Original Prints and Limited Editions


The notion of limited editions and the numbered prints that go with them is a notion that developed in the late 19th century. Earlier prints were limited in the number of their impressions solely by market demand or by the maximum number that could be printed by the medium used.

A limited edition print is one in which a limit is placed on the number of impressions printed in order to create a scarcity of the print. Limited editions are usually numbered and are often signed to increase prestige, rarity and to induce building collections.
The number of prints in any edition is established by the photographer beforehand, each print in the edition is signed and numbered by the photographer. There are usually two numbers separated by a slash, (for example: 3/50). this means that 50 prints are the total prints of this numbered edition, while 3 is the specific designation for that particular print.

Every edition also has photographer’s proofs (A.P.), which are extra prints printed by the photographer to proof the edition. There can also be different states from any particular editions, as well as publisher's prints. The photographer’s proofs or publisher's prints may never exceed 10% of the total number of impressions in one edition.

Once an edition is complete the original film negative or digital negative are destroyed so that no more can be made. Sometimes if a particular images is found to be in demand, a second limited edition may be printed Prints may not not be signed and numbered in the order in which they were printed. Therefore, an impression with a lower number isn't more valuable or better than an impression with a higher number.




What increases value in a print?

A natural consequence of making prints by hand is difference within the edition when interpretive variations occur when a print from a film negative is scanned in for larger print than can be make in a darkroom. Does that decrease the value of a print because it was printed digitally? Not necessarily, if the print is with in the limited edition number, signed, numbered and has a certificate of authenticity then the value may be more depending on the number of that size of print. More than 8 could be consider to be posters, there for the value decreases. Value can increased with a very small Limited addition such as one or two prints are printed and no others from that film or digital negative are created.

The price of each print is generally based on the size of the edition; prints from a limited edition, are worth more than those from an unlimited edition. The smaller the edition, the more valuable it is.
Although in editions all prints look the same, slight differences are always found. The master printer or the photographer himself will constantly check for consistency and sameness when printing an edition, but this is not always easy to obtain; when hand printing in the darkroom from a film negative there maybe slight differences in each print, that only the photographer will see.
Prints can also be manipulated on purpose when printing, creating a different print each time. This is also known and mono printing.

Each Limited Edition print is accompanied with documentation, a certificate of authenticity (COA) which states in detail the kind of print, details of the edition size, the number of the print being sold, the paper used as well as photographer’s information and signature.

 

 

Certificate of Authenticity
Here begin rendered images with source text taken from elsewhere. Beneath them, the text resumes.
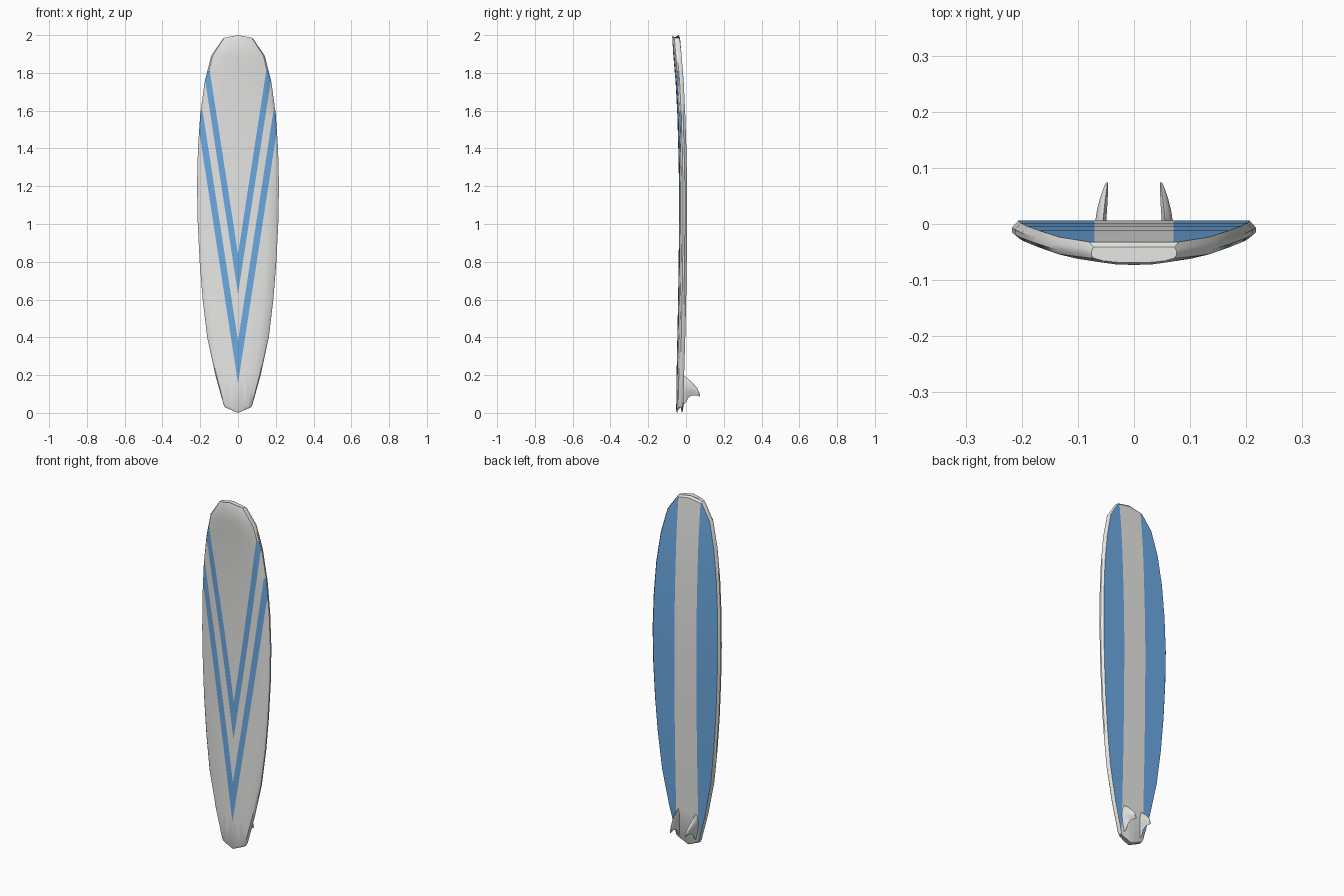
import bpy, bmesh, math
from mathutils import Vector

if "Cube" in bpy.data.objects:
    bpy.data.objects.remove(bpy.data.objects["Cube"])


def material(name, rgb):
    m = bpy.data.materials.new(name)
    m.diffuse_color = (*rgb, 1)
    m.use_nodes = True
    m.node_tree.nodes["Principled BSDF"].inputs["Base Color"].default_value = m.diffuse_color
    return m


WHITE = material("off_white", (0.80, 0.80, 0.78))
BLUE = material("sky_blue", (0.15, 0.40, 0.76))


def finish(name, bm, mats):
    bmesh.ops.recalc_face_normals(bm, faces=bm.faces)
    me = bpy.data.meshes.new(name)
    bm.to_mesh(me)
    bm.free()
    for m in mats:
        me.materials.append(m)
    ob = bpy.data.objects.new(name, me)
    bpy.context.collection.objects.link(ob)
    bpy.ops.object.select_all(action='DESELECT')
    ob.select_set(True)
    bpy.context.view_layer.objects.active = ob
    bpy.ops.object.shade_smooth_by_angle(angle=math.radians(35))
    return ob


def loft(bm, rings):
    rows = [[bm.verts.new(p) for p in r] for r in rings]
    n = len(rows[0])
    for a, b in zip(rows, rows[1:]):
        for i in range(n):
            j = (i + 1) % n
            bm.faces.new((a[i], a[j], b[j], b[i]))
    bm.faces.new(rows[0])
    bm.faces.new(rows[-1])


# Board: sections of (z, half width, back y, front y, rise of the centre)
sections = [
    (0.030, 0.070, -0.022, -0.046, -0.030),
    (0.042, 0.076, -0.015, -0.052, -0.030),
    (0.20, 0.120, -0.010, -0.050, 0),
    (0.40, 0.163, -0.004, -0.046, 0),
    (0.60, 0.187, 0.001, -0.042, 0),
    (0.80, 0.203, 0.004, -0.039, 0),
    (1.00, 0.213, 0.006, -0.037, 0),
    (1.20, 0.217, 0.006, -0.037, 0),
    (1.40, 0.212, 0.002, -0.041, 0),
    (1.58, 0.200, -0.004, -0.046, 0),
    (1.75, 0.177, -0.012, -0.055, 0),
    (1.89, 0.142, -0.023, -0.067, 0),
    (1.975, 0.084, -0.032, -0.073, 0.014),
    (1.985, 0.076, -0.041, -0.069, 0.015),
]
# Half cross-section: (share of half width, share of thickness from the back)
half = [(0, 0), (0.35, 0), (0.95, 0), (1, 0.28), (1, 0.5), (0.95, 0.70),
        (0.72, 0.88), (0.4, 0.97), (0, 1)]
profile = half + [(-u, t) for u, t in half[-2:0:-1]]
bm = bmesh.new()
loft(bm, [[(u * w, yb + t * (yf - yb), z + dz * (1 - abs(u))) for u, t in profile]
          for z, w, yb, yf, dz in sections])
bmesh.ops.recalc_face_normals(bm, faces=bm.faces)


def half_width(z):
    for (z0, w0, *_), (z1, w1, *_) in zip(sections, sections[1:]):
        if z0 <= z <= z1:
            return w0 + (w1 - w0) * (z - z0) / (z1 - z0)
    return 0


def cut(point, normal, side):
    """Cut only the faces turned to the front (-1) or back (1)."""
    faces = [f for f in bm.faces if f.normal.y * side > 0.2]
    geom = faces + list({e for f in faces for e in f.edges}) + list({v for f in faces for v in f.verts})
    bmesh.ops.bisect_plane(bm, geom=geom, dist=1e-6, plane_co=Vector(point), plane_no=Vector(normal))
    bm.normal_update()


# Stripe outlines: chevron edges on the front, straight edges on the back
SLOPE = 6.5
chevrons = [(0.63, 0.84, 1.81), (0.155, 0.38, 1.60)]  # lower edge, upper edge, top
for low, high, top in chevrons:
    for z in (low, high):
        for s in (-1, 1):
            cut((0, 0, z), (-s * SLOPE, 0, 1), -1)
    cut((0, 0, top), (0, 0, 1), -1)
STRIPE = 0.07
for s in (-1, 1):
    cut((s * STRIPE, 0, 0), (1, 0, 0), 1)

# Colour by position
for f in bm.faces:
    c = f.calc_center_median()
    if f.normal.y > 0.8:
        f.material_index = int(abs(c.x) > STRIPE and 0.05 < c.z < 1.98)
    elif f.normal.y < -0.2 and abs(c.x) < 0.99 * half_width(c.z):
        h = c.z - SLOPE * abs(c.x)
        f.material_index = int(any(a < h < b and c.z < t for a, b, t in chevrons))
finish("board", bm, [WHITE, BLUE])

# Fins: sections of (y, leading z, trailing z, inner x, outer x)
fin = [(-0.025, 0.205, 0.035, 0.050, 0.071), (0.0, 0.190, 0.055, 0.050, 0.070),
       (0.012, 0.180, 0.080, 0.049, 0.068), (0.025, 0.168, 0.090, 0.048, 0.066),
       (0.045, 0.148, 0.093, 0.047, 0.061), (0.060, 0.130, 0.091, 0.046, 0.056),
       (0.070, 0.108, 0.088, 0.046, 0.052), (0.074, 0.098, 0.087, 0.046, 0.050)]
foil = [(0, 0.3), (0.12, 0.75), (0.35, 1), (0.65, 0.75), (1, 0.1), (0.6, 0), (0.2, 0)]
for name, s in (("left_fin", -1), ("right_fin", 1)):
    bm = bmesh.new()
    loft(bm, [[(s * (xi + v * (xo - xi)), y, zl + u * (zt - zl)) for u, v in foil]
              for y, zl, zt, xi, xo in fin])
    finish(name, bm, [WHITE])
A certificate of authenticity (COA) originates from and is signed by the photographer who created the print, or by the publisher of the print, a confirmed established dealer or agent of the photographer.. 

A valid COA must contain specific details about the image such as what the medium is photography in this case, the exact title of the print, dimensions, details of the edition size if it is a limited edition, the number of photographer proofs and the photographer's signature.
A valid certificate of authenticity should contain verifiable documented proof or evidence of why the print is genuine.
All certificates of authenticity must be original documents (not photocopies), hand-signed by the authenticator. Unscrupulous sellers use a legitimate certificate to forge a new one by photocopying or scanning the certificate itself, do some photoshop retouches and then use them to "authenticate" works of print illegally.
A statement that a print is genuine is NOT valid proof of authenticity unless made by an established and respected authority or the photographer themselves. That authority's qualifications should be stated on the certificate, or be otherwise easily accessible and verifiable. In case contact information is inadequate and the signature is illegible or unidentifiable, a COA is not acceptable; the source of a COA must be traceable..

If you have any questions about a certificate of authenticity, contact the individual who authored it and get the answers BEFORE you buy the print. When the contact information on a certificate of authenticity is no longer valid or is out-of-date, contact a current authority or expert on the photographer. If however, the certificate was authored by a legitimate authority on the photographer (living or otherwise), it is very likely adequate proof that the print is genuine no matter how long ago it was written.

Images on this site are copyrighted no image
may be copied, downloaded or used with out
the written permission of William Abbott.
violators will be prosecuted.


| Abbottphoto Website © 1998 | page updated 04/13/2016 |